Work request
For each line below that contains the word "after", return that line.

Data for the task
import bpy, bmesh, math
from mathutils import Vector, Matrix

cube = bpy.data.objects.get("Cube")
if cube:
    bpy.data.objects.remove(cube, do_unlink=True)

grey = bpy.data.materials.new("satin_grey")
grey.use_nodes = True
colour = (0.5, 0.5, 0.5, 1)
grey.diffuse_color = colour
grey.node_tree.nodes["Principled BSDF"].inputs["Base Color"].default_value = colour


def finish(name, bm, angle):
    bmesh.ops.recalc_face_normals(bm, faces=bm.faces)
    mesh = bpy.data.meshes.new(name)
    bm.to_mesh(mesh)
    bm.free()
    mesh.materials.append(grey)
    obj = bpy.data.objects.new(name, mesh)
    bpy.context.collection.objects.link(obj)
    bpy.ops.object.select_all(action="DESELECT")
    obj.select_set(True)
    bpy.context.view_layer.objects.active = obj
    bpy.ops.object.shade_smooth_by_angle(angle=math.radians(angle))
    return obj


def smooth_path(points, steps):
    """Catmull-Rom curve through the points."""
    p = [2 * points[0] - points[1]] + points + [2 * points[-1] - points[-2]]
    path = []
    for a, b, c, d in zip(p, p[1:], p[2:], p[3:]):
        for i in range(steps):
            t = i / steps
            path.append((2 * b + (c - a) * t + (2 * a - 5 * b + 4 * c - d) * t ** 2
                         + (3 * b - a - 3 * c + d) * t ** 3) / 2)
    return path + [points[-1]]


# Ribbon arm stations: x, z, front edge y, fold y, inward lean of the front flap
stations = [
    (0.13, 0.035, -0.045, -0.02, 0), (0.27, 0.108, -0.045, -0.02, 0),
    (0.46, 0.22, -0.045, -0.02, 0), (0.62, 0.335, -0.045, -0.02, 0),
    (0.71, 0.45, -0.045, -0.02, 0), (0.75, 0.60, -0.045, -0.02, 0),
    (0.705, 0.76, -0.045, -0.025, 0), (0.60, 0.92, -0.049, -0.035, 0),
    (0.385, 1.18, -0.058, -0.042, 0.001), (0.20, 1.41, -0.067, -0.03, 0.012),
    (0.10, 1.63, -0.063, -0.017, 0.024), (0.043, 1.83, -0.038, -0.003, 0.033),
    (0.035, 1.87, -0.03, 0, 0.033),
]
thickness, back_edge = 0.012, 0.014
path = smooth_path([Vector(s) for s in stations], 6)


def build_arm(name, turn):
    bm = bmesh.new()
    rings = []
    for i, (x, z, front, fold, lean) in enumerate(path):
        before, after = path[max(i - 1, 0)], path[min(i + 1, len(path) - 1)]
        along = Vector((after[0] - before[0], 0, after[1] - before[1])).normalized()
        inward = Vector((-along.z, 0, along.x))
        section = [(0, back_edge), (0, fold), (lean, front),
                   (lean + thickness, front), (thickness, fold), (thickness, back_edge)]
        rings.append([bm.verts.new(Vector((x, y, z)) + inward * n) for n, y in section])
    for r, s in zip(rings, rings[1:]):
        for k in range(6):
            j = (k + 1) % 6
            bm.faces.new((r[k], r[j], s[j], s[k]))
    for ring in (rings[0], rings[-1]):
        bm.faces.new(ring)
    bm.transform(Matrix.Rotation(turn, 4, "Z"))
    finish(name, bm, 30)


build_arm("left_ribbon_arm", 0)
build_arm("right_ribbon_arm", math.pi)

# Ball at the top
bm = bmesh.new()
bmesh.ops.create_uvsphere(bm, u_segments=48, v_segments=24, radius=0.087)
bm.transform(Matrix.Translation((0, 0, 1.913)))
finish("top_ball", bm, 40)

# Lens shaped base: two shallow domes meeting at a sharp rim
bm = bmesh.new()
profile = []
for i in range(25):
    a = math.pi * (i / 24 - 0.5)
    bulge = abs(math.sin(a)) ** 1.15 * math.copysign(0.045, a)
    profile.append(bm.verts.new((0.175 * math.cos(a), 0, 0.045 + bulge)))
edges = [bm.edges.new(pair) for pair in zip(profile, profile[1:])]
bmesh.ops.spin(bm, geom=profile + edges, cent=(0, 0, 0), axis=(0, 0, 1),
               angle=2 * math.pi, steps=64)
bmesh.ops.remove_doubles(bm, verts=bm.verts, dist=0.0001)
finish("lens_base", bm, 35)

Completed task
        before, after = path[max(i - 1, 0)], path[min(i + 1, len(path) - 1)]
        along = Vector((after[0] - before[0], 0, after[1] - before[1])).normalized()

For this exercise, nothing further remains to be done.